Cultures all over the globe have their own traditions that have been passed down through generations.
Every year on October 15, World Craft Day acknowledges the tireless work of millions of artisans across the globe. The day encourages people to learn about traditions and support rare crafts.
Behind each handmade piece is years worth of history. From vibrant textiles to masterful woodworks, here are some traditional crafts from around the world.
Horezu ceramics from Romania
Horezu ceramics are handcrafted in the northern part of Vâlcea County, Romania, passed down through families and workshops. Traditionally, the men in the town would extract the earth, which is then cleaned, cut, watered, kneaded, trampled, and mixed to turn it into red clay.
The women are skilled potters who shape the clay using a special finger technique. While they may have their own method for shaping, they still respect the sequence of operations. Before firing their pieces, the women decorate them with traditional motifs using bright shades of brown, red, green, blue, and “Horezu ivory.”

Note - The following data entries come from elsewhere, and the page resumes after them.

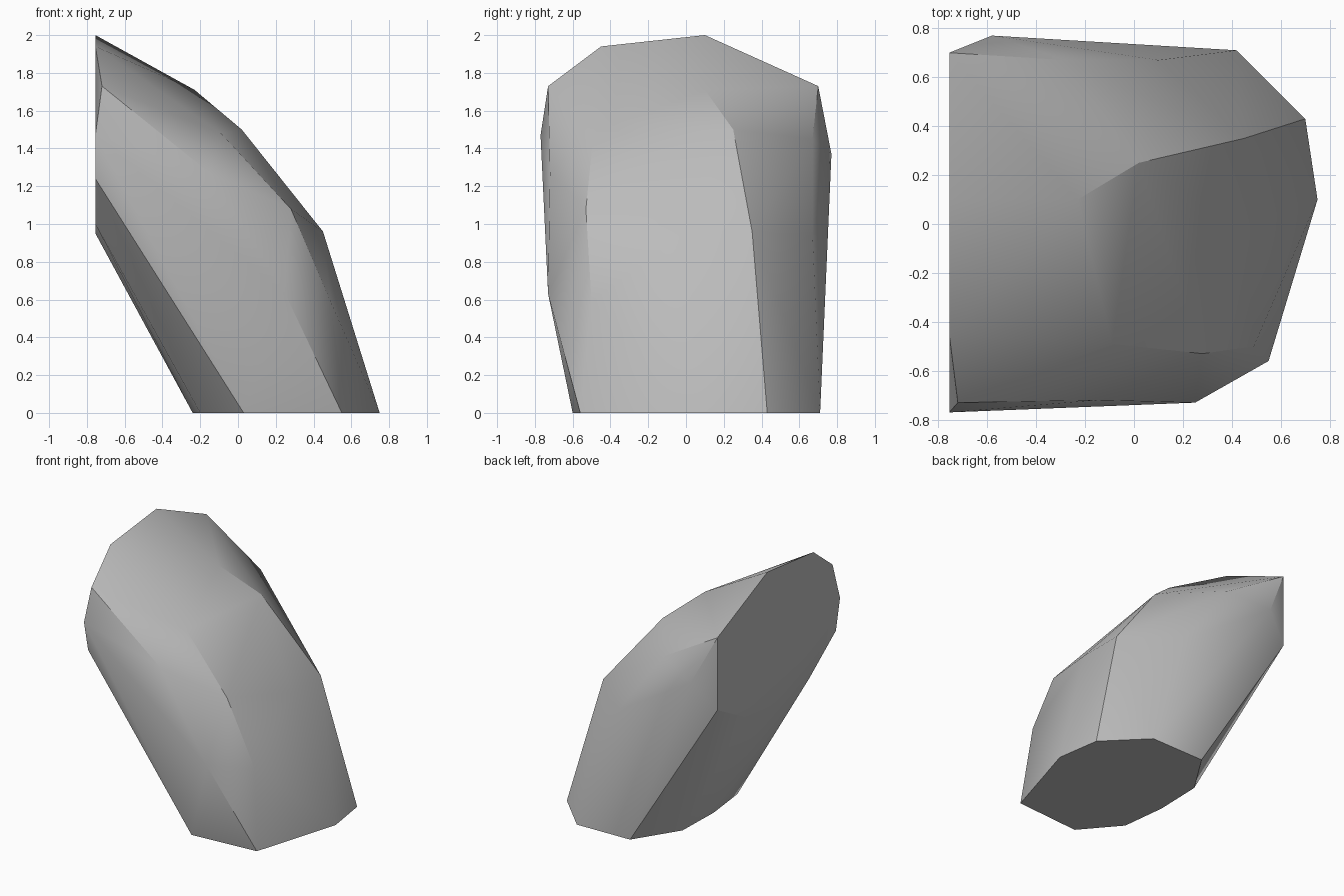
import bpy
import bmesh
import math

default_cube = bpy.data.objects.get("Cube")
if default_cube:
    bpy.data.objects.remove(default_cube, do_unlink=True)


def make_material(name, colour):
    material = bpy.data.materials.new(name)
    material.use_nodes = True
    material.diffuse_color = colour
    shader = next(n for n in material.node_tree.nodes if n.type == "BSDF_PRINCIPLED")
    shader.inputs["Base Color"].default_value = colour
    return material


def hull_object(name, sections, material):
    """Wrap a faceted skin around a list of cross sections."""
    shape = bmesh.new()
    for section in sections:
        for point in section:
            shape.verts.new(point)
    result = bmesh.ops.convex_hull(shape, input=shape.verts[:])
    unused = set(result["geom_interior"]) | set(result["geom_unused"])
    bmesh.ops.delete(shape, geom=[g for g in unused if isinstance(g, bmesh.types.BMVert)],
                     context="VERTS")
    # Merge the triangles of the two flat cut ends
    bmesh.ops.dissolve_limit(shape, angle_limit=math.radians(0.5),
                             verts=shape.verts[:], edges=shape.edges[:])
    bmesh.ops.recalc_face_normals(shape, faces=shape.faces[:])
    mesh = bpy.data.meshes.new(name)
    shape.to_mesh(mesh)
    shape.free()
    mesh.materials.append(material)
    rock = bpy.data.objects.new(name, mesh)
    bpy.context.collection.objects.link(rock)
    return rock


# Flat foot of the leaning rock, as x and y on the ground
foot_outline = [(.75, .1), (.7, .43), (.42, .71), (-.02, .7), (-.23, .37),
                (-.24, .01), (-.2, -.33), (.03, -.6), (.55, -.56)]
foot = [(x, y, 0) for x, y in foot_outline]

# Upright cut at the high end, as y and z on one plane
cut_x = -.755
cut_outline = [(.1, 2), (.7, 1.73), (.7, 1.18), (.37, 1), (0, .95),
               (-.4, 1), (-.72, 1.24), (-.77, 1.47), (-.45, 1.94)]
cut_end = [(cut_x, y, z) for y, z in cut_outline]

# Bulging bend between them: lower and upper rows of corners
lower_bend = [(.45, 0, .96), (.45, .35, .96), (.1, .67, .94),
              (.25, -.73, .63), (.49, -.5, .59), (.28, -.53, 1.08)]
upper_bend = [(-.23, .1, 1.71), (.02, .25, 1.5), (-.28, .67, 1.45), (-.58, .77, 1.37),
              (-.72, -.73, 1.73), (-.15, -.72, 1.27), (-.09, -.49, 1.48)]

stone = make_material("grey stone", (.5, .5, .5, 1))
rock = hull_object("leaning_rock", [foot, lower_bend, upper_bend, cut_end], stone)

bpy.ops.object.select_all(action="DESELECT")
rock.select_set(True)
bpy.context.view_layer.objects.active = rock
bpy.ops.object.shade_smooth_by_angle(angle=math.radians(30))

Chinchero weaving from Peru
Located north of the city of Cusco, Chinchero (also known as the mythical birthplace of the rainbow) is home to a colorful weaving tradition. Using a warp-face technique, the weavers are able to create two-sided textiles, meaning both sides are correct.
Traditional blankets from Chinchero showcase a wide section of blue, red, and green plain weave as well as other symmetrical sections with designs. A common design of these textiles is luraypu (a symmetrical, vertical design) along with sections of traditional figures like animals, nature, people, or gods.
Hakone wood mosaic from Japan
The town of Hakone, Kanagawa prefecture, has the most natural environment in Japan. The rich variety of tree species found on Mt. Hakone allows craftsmen to make the best use of the different wood colors.
Hakone yosegi zaiku (wood mosaic) feature iconic designs from geometric patterns to nature motifs such as leaves and ocean waves. Originally sold as souvenirs along the Tokaido Highway, this form of marquetry has evolved into an esteemed, intricate artwork.
Banner image via Kogei Japan’s official website.